Alexander Hamilton lived for less than 50 years but his impact on their country was incredible – to say he was an American founding father really isn’t enough – and it was a chance encounter with a book* (!) that Lin Manuel-Miranda read on vacation that led him to start thinking about setting this extraordinary story to music. I’m so glad that he did. I can wash my dishes so much more enthusiastically when I am listening to something like “Guns and Ships” where Aaron Burr says:

How does a ragtag volunteer army in need of a shower
Somehow defeat a global superpower?
How do we emerge victorious from the quagmire?
Leave the battlefield waving Betsy Ross’ flag higher?
Yo. Turns out we have a secret weapon!
An immigrant you know and love who’s unafraid to step in!
He’s constantly confusin’, confoundin’ the British henchmen
Ev’ryone give it up for America’s favourite fighting Frenchman!

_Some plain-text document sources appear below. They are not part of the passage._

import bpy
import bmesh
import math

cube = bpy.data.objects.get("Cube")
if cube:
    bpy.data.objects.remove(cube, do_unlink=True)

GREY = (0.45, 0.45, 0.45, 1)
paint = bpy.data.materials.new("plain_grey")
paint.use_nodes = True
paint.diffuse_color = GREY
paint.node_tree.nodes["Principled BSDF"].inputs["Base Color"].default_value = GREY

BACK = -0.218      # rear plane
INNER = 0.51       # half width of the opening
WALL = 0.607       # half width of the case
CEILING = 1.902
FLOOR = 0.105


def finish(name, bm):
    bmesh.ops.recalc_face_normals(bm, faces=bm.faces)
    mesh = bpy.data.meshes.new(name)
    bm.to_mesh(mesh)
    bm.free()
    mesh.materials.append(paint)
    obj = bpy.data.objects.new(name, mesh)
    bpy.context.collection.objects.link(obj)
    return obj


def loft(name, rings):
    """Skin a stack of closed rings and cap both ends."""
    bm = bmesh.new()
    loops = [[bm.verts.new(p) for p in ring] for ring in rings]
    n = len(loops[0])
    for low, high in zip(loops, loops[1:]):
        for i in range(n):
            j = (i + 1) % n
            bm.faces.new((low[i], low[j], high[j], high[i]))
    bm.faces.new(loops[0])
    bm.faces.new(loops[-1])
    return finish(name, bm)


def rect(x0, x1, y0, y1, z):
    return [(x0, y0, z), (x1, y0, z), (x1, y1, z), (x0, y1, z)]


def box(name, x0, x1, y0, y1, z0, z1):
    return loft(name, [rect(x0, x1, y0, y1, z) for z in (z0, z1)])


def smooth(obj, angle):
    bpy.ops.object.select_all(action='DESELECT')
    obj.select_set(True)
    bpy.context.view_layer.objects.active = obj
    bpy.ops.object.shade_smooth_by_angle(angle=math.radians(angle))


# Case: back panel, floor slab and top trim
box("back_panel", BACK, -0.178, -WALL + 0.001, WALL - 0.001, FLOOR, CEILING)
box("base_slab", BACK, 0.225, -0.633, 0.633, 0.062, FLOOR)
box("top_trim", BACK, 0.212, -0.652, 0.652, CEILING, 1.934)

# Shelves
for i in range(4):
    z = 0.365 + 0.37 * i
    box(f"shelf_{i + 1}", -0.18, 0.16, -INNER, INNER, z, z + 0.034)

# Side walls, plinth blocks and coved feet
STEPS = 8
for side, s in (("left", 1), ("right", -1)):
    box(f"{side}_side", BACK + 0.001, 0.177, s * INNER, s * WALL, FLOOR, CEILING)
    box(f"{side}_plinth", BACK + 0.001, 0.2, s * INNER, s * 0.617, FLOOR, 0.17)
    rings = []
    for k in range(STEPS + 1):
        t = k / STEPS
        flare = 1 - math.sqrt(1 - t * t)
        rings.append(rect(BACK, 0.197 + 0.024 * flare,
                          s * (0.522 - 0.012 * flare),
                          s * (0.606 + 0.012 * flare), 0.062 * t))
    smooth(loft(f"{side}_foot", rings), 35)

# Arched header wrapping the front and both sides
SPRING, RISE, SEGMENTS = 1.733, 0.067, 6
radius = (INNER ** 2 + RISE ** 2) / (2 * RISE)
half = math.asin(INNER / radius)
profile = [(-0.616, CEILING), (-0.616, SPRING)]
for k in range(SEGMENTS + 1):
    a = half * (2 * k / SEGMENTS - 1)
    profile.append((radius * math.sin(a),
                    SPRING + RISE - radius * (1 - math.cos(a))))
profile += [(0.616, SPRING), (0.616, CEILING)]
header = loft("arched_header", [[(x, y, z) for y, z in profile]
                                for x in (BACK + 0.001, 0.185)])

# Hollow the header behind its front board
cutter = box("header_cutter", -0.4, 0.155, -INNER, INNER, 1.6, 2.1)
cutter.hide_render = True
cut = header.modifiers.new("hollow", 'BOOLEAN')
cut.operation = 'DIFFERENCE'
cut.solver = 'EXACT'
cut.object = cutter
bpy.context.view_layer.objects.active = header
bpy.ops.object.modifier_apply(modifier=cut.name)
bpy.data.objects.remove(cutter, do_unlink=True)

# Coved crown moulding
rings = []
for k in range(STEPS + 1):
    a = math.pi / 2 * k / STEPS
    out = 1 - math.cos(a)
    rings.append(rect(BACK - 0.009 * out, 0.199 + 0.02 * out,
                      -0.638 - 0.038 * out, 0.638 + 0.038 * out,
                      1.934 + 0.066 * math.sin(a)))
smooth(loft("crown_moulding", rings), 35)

And the entire company sings back with an enthusiastic:

Lafayette!

It’s a sensational use of language and each member of the cast does it perfectly. Their enunciation knocks my socks off every time and, when I was a kid I would lift the needle off of the record carefully and place it back to re-listen to try and figure out the lyrics but today you can go online and see endless analysis of each word, find the actors and super-fans on Twitter and Instagram to see minute-by-minute reviews as the cast prepares for performances. It’s a rabbit hole that I find myself enjoying because they seem as enthusiastic about the beauty of the music as the long list of people who have seen their show or are waiting for tickets. In the meantime we have the next best thing right here on the shelves here at WPL. Well, not exactly on the shelf because, well, it will probably be checked out. We’re talking about the music of Hamilton: An American Musical here, you know. It’s a Broadway sensation and you get to keep it for 3 weeks once you sign it out and customers do not bring it back early. They can’t. They are so busy listening to it in their cars and in their kitchens. They are listening to it non-stop.

— Penny M.

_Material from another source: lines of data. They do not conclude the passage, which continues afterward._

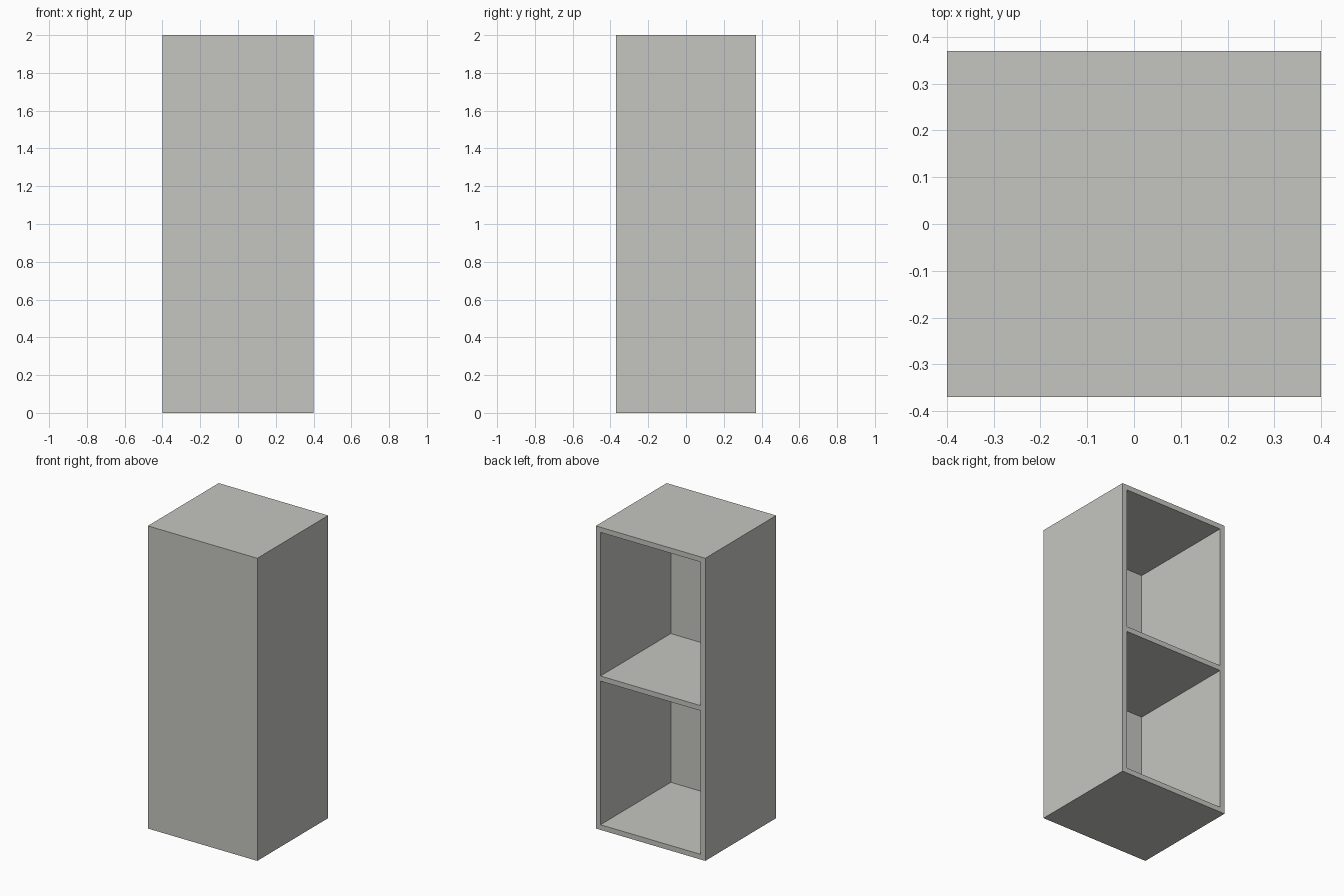
import bpy

if "Cube" in bpy.data.objects:
    bpy.data.objects.remove(bpy.data.objects["Cube"])

W, D, H = 0.80, 0.74, 2.0   # outer size
T = 0.034                   # board thickness
PANEL = 0.006               # thin closing panel at the front
BAY = (H - 3 * T) / 2       # clear height of each compartment

grey = bpy.data.materials.new("warm_grey")
grey.diffuse_color = (0.56, 0.56, 0.53, 1)
grey.use_nodes = True
grey.node_tree.nodes["Principled BSDF"].inputs["Base Color"].default_value = grey.diffuse_color


def box(name, x, y, z):
    """Box spanning the given (low, high) ranges."""
    spans = (x, y, z)
    bpy.ops.mesh.primitive_cube_add(size=1, location=[(a + b) / 2 for a, b in spans])
    ob = bpy.context.object
    ob.name = name
    ob.scale = [b - a for a, b in spans]
    bpy.ops.object.transform_apply(location=True, rotation=False, scale=True)
    ob.data.materials.append(grey)
    return ob


# Cabinet carcass
cabinet = box("cabinet", (-W / 2, W / 2), (-D / 2, D / 2), (0, H))

# Two compartments, open at the back and split by a middle shelf
for i in range(2):
    low = T + i * (BAY + T)
    cutter = box("compartment_cutter", (-W / 2 + T, W / 2 - T),
                 (-D / 2 + PANEL, D / 2 + 0.1), (low, low + BAY))
    cutter.hide_render = True
    cut = cabinet.modifiers.new("compartment", 'BOOLEAN')
    cut.operation = 'DIFFERENCE'
    cut.solver = 'EXACT'
    cut.object = cutter
    bpy.ops.object.select_all(action='DESELECT')
    cabinet.select_set(True)
    bpy.context.view_layer.objects.active = cabinet
    bpy.ops.object.modifier_apply(modifier=cut.name)
    bpy.data.objects.remove(cutter, do_unlink=True)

* the book that Lin Manuel-Miranda read and was so captivated by was Ron Chernow’s extremely well-reviewed Alexander Hamilton, from 2004, which we also have available here at the Waterloo Public Library.